In recent times, and with all due respect to the aforementioned media stalwart, I’ve come to feel that it was just shitty advice for this day and age. So after much hemming & hawing over what focus this little blog/folio/rambling website is going to take, I’ve decide to just throw it all in. Anything I do professionally is fair game. I do tend to identify primarily as an audio/music guy, but I also know which end of a broadcast camera is which, I love to take photos, and I can get around in Final Cut Pro pretty well. And I think that’s an advantage – not a liability.

I mean, look at the landscape out there – it’s pretty much the renaissance but with computers. Nobody thinks Leonardo Da Vinci was anything other than a first-class painter just because he also knew about anatomy and designed helicopters. And no, I don’t for even a second place myself on that level, but the principle is sound – it’s entirely possible to be good at more than one thing. Particularly if those things are interrelated somehow.

I have the incredible good fortune to have started my career just on the tail end of what I’d refer to as “proper” TV production here in Tasmania. Back in 1995 We were making several hours worth of television per week in the studio, bumping sets in & out, going out and picking up stories, doing outside broadcasts for sporting events, awards nights, dance eisteddfods, produced graphics for the news and for TV commercials… it was all hands on deck. That’s all pretty much gone now, but over the course of nearly nine years at WIN Television Hobart I learned to operate a studio camera, shoot EFP camera, learned how to light a set, record studio voice overs, acquire field audio recordings in all manner of difficult situations, edit tape (audio and video), mix live bands and sporting events, mic up stadiums… it was an absurdly rich training ground. I was also playing in a band 4 nights a week for a good portion of that time, which taught its own set of skills which I threw into the pot.

I couldn’t even begin to quantify how those pieces of knowledge inter-relate on a specific level (well… I could, but it would be dull). I will confidently make this assertion though:

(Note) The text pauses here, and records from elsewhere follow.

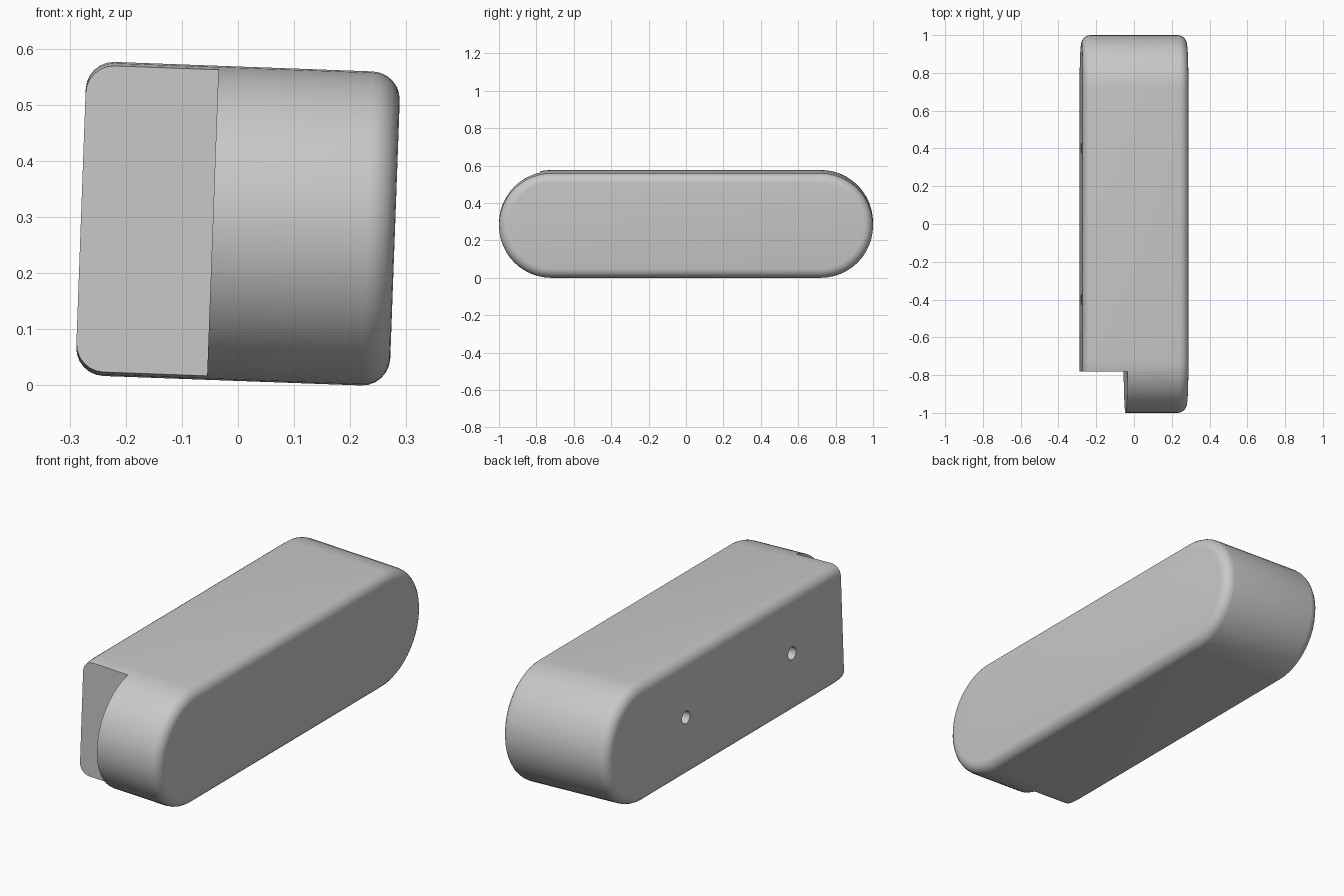
import bpy, bmesh, math
from mathutils import Matrix

cube = bpy.data.objects.get("Cube")
if cube:
    bpy.data.objects.remove(cube, do_unlink=True)

WIDTH, RADIUS, ROUND = 0.56, 0.28, 0.05
REACH = 1 - RADIUS          # distance from the middle to each end arc's centre
ARC, STEPS = 24, 6

grey = bpy.data.materials.new("plain grey")
grey.use_nodes = True
colour = (0.58, 0.58, 0.58, 1)
grey.diffuse_color = colour
grey.node_tree.nodes["Principled BSDF"].inputs["Base Color"].default_value = colour


def make_object(name, bm):
    bmesh.ops.recalc_face_normals(bm, faces=bm.faces)
    mesh = bpy.data.meshes.new(name)
    bm.to_mesh(mesh)
    bm.free()
    mesh.materials.append(grey)
    obj = bpy.data.objects.new(name, mesh)
    bpy.context.collection.objects.link(obj)
    return obj


def capsule_ring(bm, x, radius):
    ring = []
    for side in (1, -1):
        for i in range(ARC + 1):
            a = math.pi * i / ARC
            ring.append(bm.verts.new((x, side * (REACH + radius * math.sin(a)),
                                      side * radius * math.cos(a))))
    return ring


def cut(target, cutter):
    mod = target.modifiers.new("cut", "BOOLEAN")
    mod.operation, mod.solver, mod.object = "DIFFERENCE", "EXACT", cutter
    bpy.ops.object.select_all(action="DESELECT")
    target.select_set(True)
    bpy.context.view_layer.objects.active = target
    bpy.ops.object.modifier_apply(modifier=mod.name)
    bpy.data.objects.remove(cutter, do_unlink=True)


# Capsule body with rounded rims on both flat sides
bm = bmesh.new()
angles = [math.pi / 2 * i / STEPS for i in range(STEPS + 1)]
section = [(-1, a) for a in reversed(angles)] + [(1, a) for a in angles]
rings = [capsule_ring(bm, s * (WIDTH / 2 - ROUND + ROUND * math.sin(a)),
                      RADIUS - ROUND + ROUND * math.cos(a)) for s, a in section]
for r1, r2 in zip(rings, rings[1:]):
    for i in range(len(r1)):
        j = (i + 1) % len(r1)
        bm.faces.new((r1[i], r1[j], r2[j], r2[i]))
bm.faces.new(rings[0])
bm.faces.new(rings[-1])
body = make_object("body", bm)

# Square notch in the front right end
bm = bmesh.new()
bmesh.ops.create_cube(bm, size=1, matrix=Matrix.Translation((-0.545, -1.28, 0)))
cut(body, make_object("notch_cutter", bm))

# Two small holes in the right side
for y in (-0.4, 0.4):
    bm = bmesh.new()
    bmesh.ops.create_cone(bm, cap_ends=True, segments=24, radius1=0.03,
                          radius2=0.03, depth=0.4,
                          matrix=Matrix.Translation((-WIDTH / 2, y, 0))
                          @ Matrix.Rotation(math.pi / 2, 4, "Y"))
    cut(body, make_object("hole_cutter", bm))

# Smooth shading and the slight sideways lean
bpy.ops.object.shade_smooth_by_angle(angle=math.radians(30))
body.rotation_euler.y = math.radians(2.1)
body.location.z = 0.288
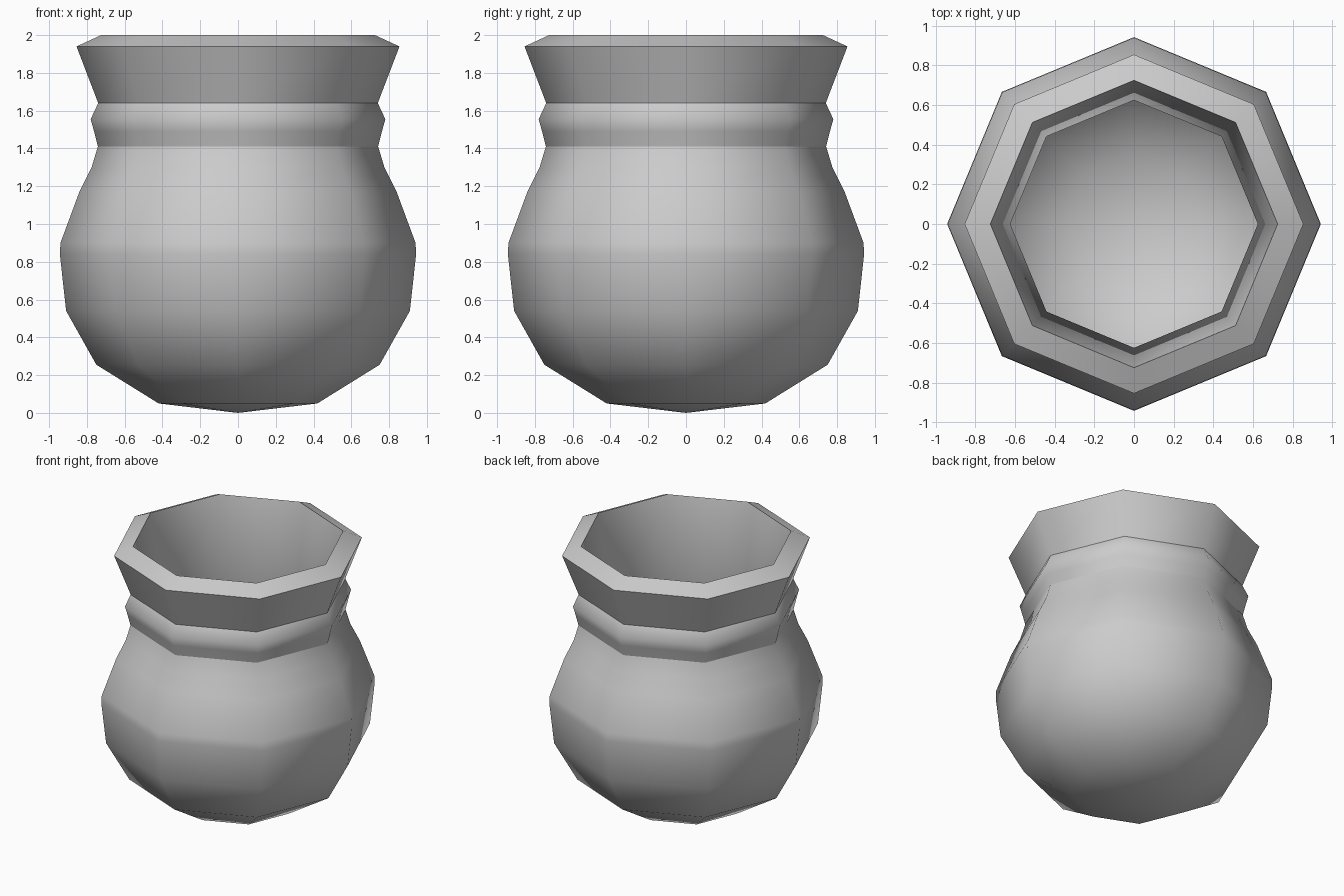
import bpy, bmesh, math

if "Cube" in bpy.data.objects:
    bpy.data.objects.remove(bpy.data.objects["Cube"])

SIDES = 8
# profile (radius, height): outside from the base up, over the rim, then down the inside
PROFILE = [(0, 0), (0.42, 0.05), (0.75, 0.255), (0.91, 0.54), (0.943, 0.84),
           (0.94, 0.90), (0.84, 1.17), (0.775, 1.30), (0.742, 1.41),
           (0.762, 1.49), (0.78, 1.555), (0.74, 1.64), (0.855, 1.94),
           (0.725, 2.0), (0.625, 1.42), (0.72, 1.17), (0.82, 0.88),
           (0.79, 0.58), (0.65, 0.34), (0.36, 0.16), (0, 0.11)]
SHARP_RINGS = {8, 11, 12, 13}   # neck crease, collar top, lip edges

clay = bpy.data.materials.new("grey clay")
clay.diffuse_color = (0.6, 0.6, 0.6, 1)
clay.use_nodes = True
clay.node_tree.nodes["Principled BSDF"].inputs["Base Color"].default_value = clay.diffuse_color

# lathe the pot
bm = bmesh.new()
rings = []
for r, z in PROFILE:
    if r == 0:
        rings.append([bm.verts.new((0, 0, z))] * SIDES)
    else:
        rings.append([bm.verts.new((r * math.cos(math.tau * i / SIDES),
                                    r * math.sin(math.tau * i / SIDES), z))
                      for i in range(SIDES)])
for a, b in zip(rings, rings[1:]):
    for i in range(SIDES):
        j = (i + 1) % SIDES
        corners = list(dict.fromkeys([a[i], a[j], b[j], b[i]]))
        bm.faces.new(corners).smooth = True
bmesh.ops.recalc_face_normals(bm, faces=bm.faces[:])

# crease the chosen rings
for k in SHARP_RINGS:
    for i in range(SIDES):
        bm.edges.get((rings[k][i], rings[k][(i + 1) % SIDES])).smooth = False

mesh = bpy.data.meshes.new("pot")
bm.to_mesh(mesh)
bm.free()
mesh.materials.append(clay)
pot = bpy.data.objects.new("pot", mesh)
bpy.context.collection.objects.link(pot)
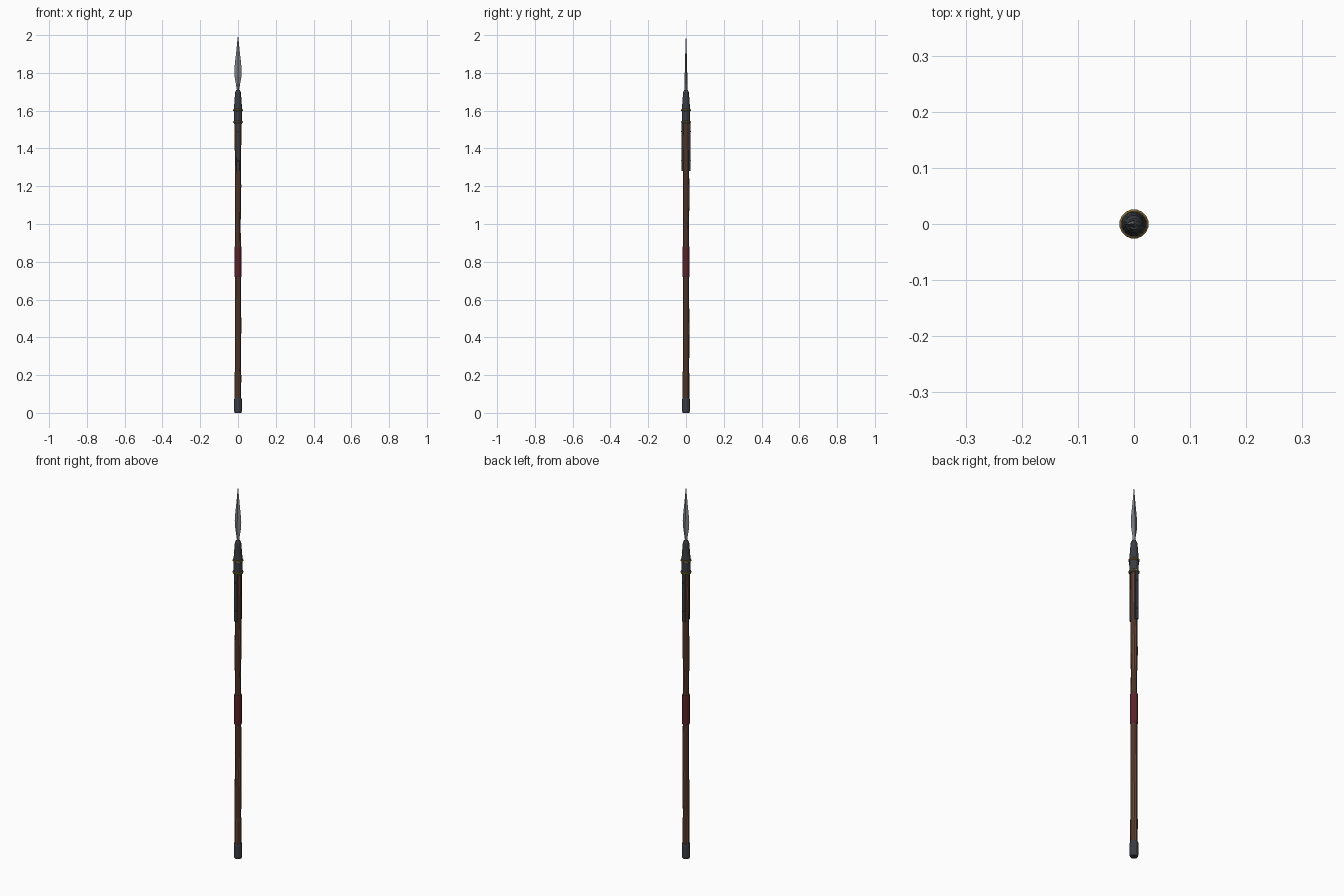
import bpy, bmesh, math, random
from mathutils import Vector

if "Cube" in bpy.data.objects:
    bpy.data.objects.remove(bpy.data.objects["Cube"])
random.seed(4)

def mat(name, c):
    m = bpy.data.materials.new(name)
    m.diffuse_color = (*c, 1)
    m.use_nodes = True
    m.node_tree.nodes["Principled BSDF"].inputs["Base Color"].default_value = m.diffuse_color
    return m

wood = mat("brown wood", (0.125, 0.058, 0.034))
iron = mat("dark iron", (0.04, 0.045, 0.055))
steel = mat("blade steel", (0.20, 0.215, 0.235))
brass = mat("old brass", (0.22, 0.14, 0.04))
leather = mat("red leather", (0.10, 0.016, 0.022))

def finish(name, bm, m):
    bmesh.ops.recalc_face_normals(bm, faces=bm.faces)
    me = bpy.data.meshes.new(name)
    bm.to_mesh(me)
    bm.free()
    me.materials.append(m)
    ob = bpy.data.objects.new(name, me)
    bpy.context.collection.objects.link(ob)
    return ob

def loft(name, rings, sides, m, jitter=0.0, turn=0.5):
    """Stack of rings (z, x radius, y radius), capped at both ends."""
    bm = bmesh.new()
    loops = []
    for z, rx, ry in rings:
        dx, dy = (random.uniform(-jitter, jitter) for _ in range(2))
        angs = [math.tau * (i + turn) / sides for i in range(sides)]
        loops.append([bm.verts.new((dx + rx * math.cos(a), dy + ry * math.sin(a), z)) for a in angs])
    for a, b in zip(loops, loops[1:]):
        for i in range(sides):
            j = (i + 1) % sides
            bm.faces.new((a[i], a[j], b[j], b[i]))
    bm.faces.new(loops[0][::-1])
    bm.faces.new(loops[-1])
    return finish(name, bm, m)

def lathe(name, prof, sides, m, **kw):
    return loft(name, [(z, r, r) for z, r in prof], sides, m, **kw)

# slightly uneven wooden shaft
lathe("shaft", [(0.03, .018), (0.2, .0185), (0.22, .017), (0.45, .0175), (0.7, .0165),
                (0.88, .016), (1.0, .0155), (1.1, .0175), (1.2, .0175), (1.3, .0165),
                (1.42, .0185), (1.56, .0185)], 10, wood, jitter=0.001)

# butt cap and grip wrap
lathe("butt_cap", [(0, .018), (0.008, .021), (0.07, .021), (0.08, .019)], 12, iron)
lathe("grip", [(0.72, .018), (0.725, .0195), (0.875, .0195), (0.88, .018)], 12, leather)

# socket with two brass bands
lathe("socket", [(1.53, .022), (1.6, .0225), (1.615, .022), (1.69, .0165), (1.70, .015), (1.71, .010)], 12, iron)
for i, z in enumerate((1.54, 1.603)):
    lathe(f"band_{i+1}", [(z - .006, .023), (z - .003, .0262), (z + .003, .0262), (z + .006, .023)], 16, brass)

# diamond-section leaf blade
loft("blade", [(1.70, .005, .008), (1.74, .011, .0075), (1.78, .018, .007), (1.81, .0195, .0065),
               (1.85, .0165, .0055), (1.92, .0085, .0035), (1.97, .0035, .002), (2.0, .0004, .0004)],
     4, steel, turn=0)

# front and back iron straps with rivets
for side, s in (("front", -1), ("back", 1)):
    bm = bmesh.new()
    bmesh.ops.create_cube(bm, size=1)
    for v in bm.verts:
        v.co = Vector((v.co.x * .018, s * .019 + v.co.y * .007, 1.41 + v.co.z * .26))
    finish(f"strap_{side}", bm, iron)
    for k, z in enumerate((1.335, 1.49)):
        bm = bmesh.new()
        bmesh.ops.create_icosphere(bm, subdivisions=1, radius=.004)
        for v in bm.verts:
            v.co += Vector((0, s * .022, z))
        finish(f"rivet_{side}_{k+1}", bm, iron)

If you work in a field like film or television where there’s a chain of responsibilities, there is NO WAY that having a greater understanding of somebody else’s role is going to make you worse at yours.